• _Items from a data source_:
^^^^
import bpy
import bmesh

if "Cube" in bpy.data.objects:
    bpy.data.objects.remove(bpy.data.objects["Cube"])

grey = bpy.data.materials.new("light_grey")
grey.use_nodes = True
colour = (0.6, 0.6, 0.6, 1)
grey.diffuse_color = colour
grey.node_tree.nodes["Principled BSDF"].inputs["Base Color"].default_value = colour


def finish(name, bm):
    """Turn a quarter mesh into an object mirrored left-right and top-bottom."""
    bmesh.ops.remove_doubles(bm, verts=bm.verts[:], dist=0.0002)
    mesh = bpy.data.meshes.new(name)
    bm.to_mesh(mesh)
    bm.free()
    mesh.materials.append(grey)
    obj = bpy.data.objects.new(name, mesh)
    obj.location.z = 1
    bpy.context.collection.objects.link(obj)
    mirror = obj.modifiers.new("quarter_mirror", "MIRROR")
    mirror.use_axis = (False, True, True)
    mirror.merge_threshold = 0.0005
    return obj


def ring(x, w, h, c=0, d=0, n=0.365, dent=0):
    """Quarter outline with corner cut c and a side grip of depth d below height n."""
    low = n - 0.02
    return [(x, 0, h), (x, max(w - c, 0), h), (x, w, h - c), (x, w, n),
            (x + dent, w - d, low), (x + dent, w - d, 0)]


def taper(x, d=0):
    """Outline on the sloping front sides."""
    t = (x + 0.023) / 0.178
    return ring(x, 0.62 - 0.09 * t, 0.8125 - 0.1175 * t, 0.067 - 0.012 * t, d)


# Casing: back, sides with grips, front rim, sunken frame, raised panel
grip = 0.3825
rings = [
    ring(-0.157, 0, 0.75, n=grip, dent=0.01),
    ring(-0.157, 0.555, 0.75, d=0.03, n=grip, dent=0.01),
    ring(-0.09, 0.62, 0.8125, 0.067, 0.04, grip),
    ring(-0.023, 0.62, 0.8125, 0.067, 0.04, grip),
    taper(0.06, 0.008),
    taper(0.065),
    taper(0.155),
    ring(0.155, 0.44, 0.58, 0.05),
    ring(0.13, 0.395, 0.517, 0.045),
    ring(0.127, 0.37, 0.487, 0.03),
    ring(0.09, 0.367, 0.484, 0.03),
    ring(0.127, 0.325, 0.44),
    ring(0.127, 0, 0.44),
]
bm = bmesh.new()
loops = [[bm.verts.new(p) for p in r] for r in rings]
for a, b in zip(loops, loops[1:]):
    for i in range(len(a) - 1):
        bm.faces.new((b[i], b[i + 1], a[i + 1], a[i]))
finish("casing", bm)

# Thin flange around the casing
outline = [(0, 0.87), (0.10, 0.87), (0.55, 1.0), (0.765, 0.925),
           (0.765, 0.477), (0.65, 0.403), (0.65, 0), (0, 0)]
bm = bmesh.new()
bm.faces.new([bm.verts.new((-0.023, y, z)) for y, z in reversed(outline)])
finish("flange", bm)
^^^^
• _REQUIRED WORK_: Set down only the lines running from the line with "(0.765, 0.477), (0.65, 0.403), (0.65, 0), (0, 0)]" to the end of the entries above, both included, exactly as they stand.

• _SOLUTION TO THIS EXERCISE_:
           (0.765, 0.477), (0.65, 0.403), (0.65, 0), (0, 0)]
bm = bmesh.new()
bm.faces.new([bm.verts.new((-0.023, y, z)) for y, z in reversed(outline)])
finish("flange", bm)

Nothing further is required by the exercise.